### Required work
The data below is to be repeated in full, exactly as shown.

BEGIN Records shown

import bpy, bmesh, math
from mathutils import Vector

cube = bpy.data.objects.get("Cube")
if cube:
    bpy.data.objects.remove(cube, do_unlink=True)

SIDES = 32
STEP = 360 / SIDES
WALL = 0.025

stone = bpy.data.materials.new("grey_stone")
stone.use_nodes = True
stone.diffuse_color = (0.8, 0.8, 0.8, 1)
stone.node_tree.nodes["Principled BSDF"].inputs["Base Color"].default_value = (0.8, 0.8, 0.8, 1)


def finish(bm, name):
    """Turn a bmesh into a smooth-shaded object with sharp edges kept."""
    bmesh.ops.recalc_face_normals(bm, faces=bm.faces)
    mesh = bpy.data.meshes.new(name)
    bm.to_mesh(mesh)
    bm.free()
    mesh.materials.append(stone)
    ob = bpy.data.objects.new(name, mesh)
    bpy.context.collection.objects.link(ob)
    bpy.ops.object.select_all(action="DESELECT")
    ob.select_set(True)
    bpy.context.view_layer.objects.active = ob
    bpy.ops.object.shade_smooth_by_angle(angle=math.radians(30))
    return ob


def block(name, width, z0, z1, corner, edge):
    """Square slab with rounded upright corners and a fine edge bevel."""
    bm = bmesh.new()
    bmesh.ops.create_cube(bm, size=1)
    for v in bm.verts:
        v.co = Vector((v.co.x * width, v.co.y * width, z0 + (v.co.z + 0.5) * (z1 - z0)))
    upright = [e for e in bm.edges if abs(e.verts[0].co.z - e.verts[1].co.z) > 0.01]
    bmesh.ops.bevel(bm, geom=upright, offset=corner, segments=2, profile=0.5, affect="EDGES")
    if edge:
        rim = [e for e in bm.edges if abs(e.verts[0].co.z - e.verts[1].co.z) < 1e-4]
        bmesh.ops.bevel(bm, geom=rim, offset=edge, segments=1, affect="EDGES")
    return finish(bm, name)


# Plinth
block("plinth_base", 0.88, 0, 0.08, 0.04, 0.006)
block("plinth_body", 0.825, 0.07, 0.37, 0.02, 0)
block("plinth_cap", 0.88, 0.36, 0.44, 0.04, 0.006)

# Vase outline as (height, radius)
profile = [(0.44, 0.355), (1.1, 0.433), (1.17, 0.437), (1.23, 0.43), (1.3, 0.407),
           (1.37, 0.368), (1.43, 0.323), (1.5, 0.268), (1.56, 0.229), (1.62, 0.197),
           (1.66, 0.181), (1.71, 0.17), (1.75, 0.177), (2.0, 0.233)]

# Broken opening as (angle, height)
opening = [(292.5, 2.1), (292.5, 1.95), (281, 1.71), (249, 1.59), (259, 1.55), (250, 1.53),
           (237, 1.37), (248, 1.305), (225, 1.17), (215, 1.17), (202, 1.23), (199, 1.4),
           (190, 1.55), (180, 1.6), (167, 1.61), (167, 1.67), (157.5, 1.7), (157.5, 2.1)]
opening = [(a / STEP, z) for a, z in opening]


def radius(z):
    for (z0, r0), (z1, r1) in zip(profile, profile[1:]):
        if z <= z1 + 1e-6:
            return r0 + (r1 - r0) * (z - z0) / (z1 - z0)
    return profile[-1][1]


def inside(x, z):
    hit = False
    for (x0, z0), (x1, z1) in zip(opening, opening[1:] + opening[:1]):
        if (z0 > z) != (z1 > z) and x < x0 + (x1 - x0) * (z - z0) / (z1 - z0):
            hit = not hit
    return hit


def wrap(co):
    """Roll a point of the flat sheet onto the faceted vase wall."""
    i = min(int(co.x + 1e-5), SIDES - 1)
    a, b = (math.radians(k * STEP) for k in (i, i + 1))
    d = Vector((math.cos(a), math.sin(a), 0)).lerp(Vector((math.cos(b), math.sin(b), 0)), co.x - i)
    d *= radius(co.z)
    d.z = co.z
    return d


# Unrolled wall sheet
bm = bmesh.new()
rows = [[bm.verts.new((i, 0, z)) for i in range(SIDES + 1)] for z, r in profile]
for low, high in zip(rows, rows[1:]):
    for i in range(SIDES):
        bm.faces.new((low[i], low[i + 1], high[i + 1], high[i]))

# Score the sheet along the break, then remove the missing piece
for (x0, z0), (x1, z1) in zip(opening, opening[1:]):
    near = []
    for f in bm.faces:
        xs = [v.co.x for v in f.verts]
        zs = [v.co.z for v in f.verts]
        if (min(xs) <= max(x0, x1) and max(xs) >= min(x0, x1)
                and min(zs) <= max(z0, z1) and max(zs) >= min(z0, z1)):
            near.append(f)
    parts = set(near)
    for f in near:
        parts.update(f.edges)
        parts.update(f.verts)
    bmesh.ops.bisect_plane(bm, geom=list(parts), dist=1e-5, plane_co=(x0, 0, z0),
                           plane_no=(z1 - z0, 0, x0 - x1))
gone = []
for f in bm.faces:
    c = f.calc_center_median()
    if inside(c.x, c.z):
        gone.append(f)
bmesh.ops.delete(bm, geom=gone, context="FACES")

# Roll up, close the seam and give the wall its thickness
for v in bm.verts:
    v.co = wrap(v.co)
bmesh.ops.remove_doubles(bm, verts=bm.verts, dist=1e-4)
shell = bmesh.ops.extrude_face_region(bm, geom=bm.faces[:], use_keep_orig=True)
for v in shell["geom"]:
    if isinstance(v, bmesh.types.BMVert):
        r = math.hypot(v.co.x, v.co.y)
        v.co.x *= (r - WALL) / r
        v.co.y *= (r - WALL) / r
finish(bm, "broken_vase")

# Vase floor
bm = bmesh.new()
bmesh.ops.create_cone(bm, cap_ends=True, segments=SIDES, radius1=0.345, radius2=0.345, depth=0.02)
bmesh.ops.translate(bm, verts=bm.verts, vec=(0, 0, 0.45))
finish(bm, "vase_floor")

END Records shown

### Answer box
import bpy, bmesh, math
from mathutils import Vector

cube = bpy.data.objects.get("Cube")
if cube:
    bpy.data.objects.remove(cube, do_unlink=True)

SIDES = 32
STEP = 360 / SIDES
WALL = 0.025

stone = bpy.data.materials.new("grey_stone")
stone.use_nodes = True
stone.diffuse_color = (0.8, 0.8, 0.8, 1)
stone.node_tree.nodes["Principled BSDF"].inputs["Base Color"].default_value = (0.8, 0.8, 0.8, 1)


def finish(bm, name):
    """Turn a bmesh into a smooth-shaded object with sharp edges kept."""
    bmesh.ops.recalc_face_normals(bm, faces=bm.faces)
    mesh = bpy.data.meshes.new(name)
    bm.to_mesh(mesh)
    bm.free()
    mesh.materials.append(stone)
    ob = bpy.data.objects.new(name, mesh)
    bpy.context.collection.objects.link(ob)
    bpy.ops.object.select_all(action="DESELECT")
    ob.select_set(True)
    bpy.context.view_layer.objects.active = ob
    bpy.ops.object.shade_smooth_by_angle(angle=math.radians(30))
    return ob


def block(name, width, z0, z1, corner, edge):
    """Square slab with rounded upright corners and a fine edge bevel."""
    bm = bmesh.new()
    bmesh.ops.create_cube(bm, size=1)
    for v in bm.verts:
        v.co = Vector((v.co.x * width, v.co.y * width, z0 + (v.co.z + 0.5) * (z1 - z0)))
    upright = [e for e in bm.edges if abs(e.verts[0].co.z - e.verts[1].co.z) > 0.01]
    bmesh.ops.bevel(bm, geom=upright, offset=corner, segments=2, profile=0.5, affect="EDGES")
    if edge:
        rim = [e for e in bm.edges if abs(e.verts[0].co.z - e.verts[1].co.z) < 1e-4]
        bmesh.ops.bevel(bm, geom=rim, offset=edge, segments=1, affect="EDGES")
    return finish(bm, name)


# Plinth
block("plinth_base", 0.88, 0, 0.08, 0.04, 0.006)
block("plinth_body", 0.825, 0.07, 0.37, 0.02, 0)
block("plinth_cap", 0.88, 0.36, 0.44, 0.04, 0.006)

# Vase outline as (height, radius)
profile = [(0.44, 0.355), (1.1, 0.433), (1.17, 0.437), (1.23, 0.43), (1.3, 0.407),
           (1.37, 0.368), (1.43, 0.323), (1.5, 0.268), (1.56, 0.229), (1.62, 0.197),
           (1.66, 0.181), (1.71, 0.17), (1.75, 0.177), (2.0, 0.233)]

# Broken opening as (angle, height)
opening = [(292.5, 2.1), (292.5, 1.95), (281, 1.71), (249, 1.59), (259, 1.55), (250, 1.53),
           (237, 1.37), (248, 1.305), (225, 1.17), (215, 1.17), (202, 1.23), (199, 1.4),
           (190, 1.55), (180, 1.6), (167, 1.61), (167, 1.67), (157.5, 1.7), (157.5, 2.1)]
opening = [(a / STEP, z) for a, z in opening]


def radius(z):
    for (z0, r0), (z1, r1) in zip(profile, profile[1:]):
        if z <= z1 + 1e-6:
            return r0 + (r1 - r0) * (z - z0) / (z1 - z0)
    return profile[-1][1]


def inside(x, z):
    hit = False
    for (x0, z0), (x1, z1) in zip(opening, opening[1:] + opening[:1]):
        if (z0 > z) != (z1 > z) and x < x0 + (x1 - x0) * (z - z0) / (z1 - z0):
            hit = not hit
    return hit


def wrap(co):
    """Roll a point of the flat sheet onto the faceted vase wall."""
    i = min(int(co.x + 1e-5), SIDES - 1)
    a, b = (math.radians(k * STEP) for k in (i, i + 1))
    d = Vector((math.cos(a), math.sin(a), 0)).lerp(Vector((math.cos(b), math.sin(b), 0)), co.x - i)
    d *= radius(co.z)
    d.z = co.z
    return d


# Unrolled wall sheet
bm = bmesh.new()
rows = [[bm.verts.new((i, 0, z)) for i in range(SIDES + 1)] for z, r in profile]
for low, high in zip(rows, rows[1:]):
    for i in range(SIDES):
        bm.faces.new((low[i], low[i + 1], high[i + 1], high[i]))

# Score the sheet along the break, then remove the missing piece
for (x0, z0), (x1, z1) in zip(opening, opening[1:]):
    near = []
    for f in bm.faces:
        xs = [v.co.x for v in f.verts]
        zs = [v.co.z for v in f.verts]
        if (min(xs) <= max(x0, x1) and max(xs) >= min(x0, x1)
                and min(zs) <= max(z0, z1) and max(zs) >= min(z0, z1)):
            near.append(f)
    parts = set(near)
    for f in near:
        parts.update(f.edges)
        parts.update(f.verts)
    bmesh.ops.bisect_plane(bm, geom=list(parts), dist=1e-5, plane_co=(x0, 0, z0),
                           plane_no=(z1 - z0, 0, x0 - x1))
gone = []
for f in bm.faces:
    c = f.calc_center_median()
    if inside(c.x, c.z):
        gone.append(f)
bmesh.ops.delete(bm, geom=gone, context="FACES")

# Roll up, close the seam and give the wall its thickness
for v in bm.verts:
    v.co = wrap(v.co)
bmesh.ops.remove_doubles(bm, verts=bm.verts, dist=1e-4)
shell = bmesh.ops.extrude_face_region(bm, geom=bm.faces[:], use_keep_orig=True)
for v in shell["geom"]:
    if isinstance(v, bmesh.types.BMVert):
        r = math.hypot(v.co.x, v.co.y)
        v.co.x *= (r - WALL) / r
        v.co.y *= (r - WALL) / r
finish(bm, "broken_vase")

# Vase floor
bm = bmesh.new()
bmesh.ops.create_cone(bm, cap_ends=True, segments=SIDES, radius1=0.345, radius2=0.345, depth=0.02)
bmesh.ops.translate(bm, verts=bm.verts, vec=(0, 0, 0.45))
finish(bm, "vase_floor")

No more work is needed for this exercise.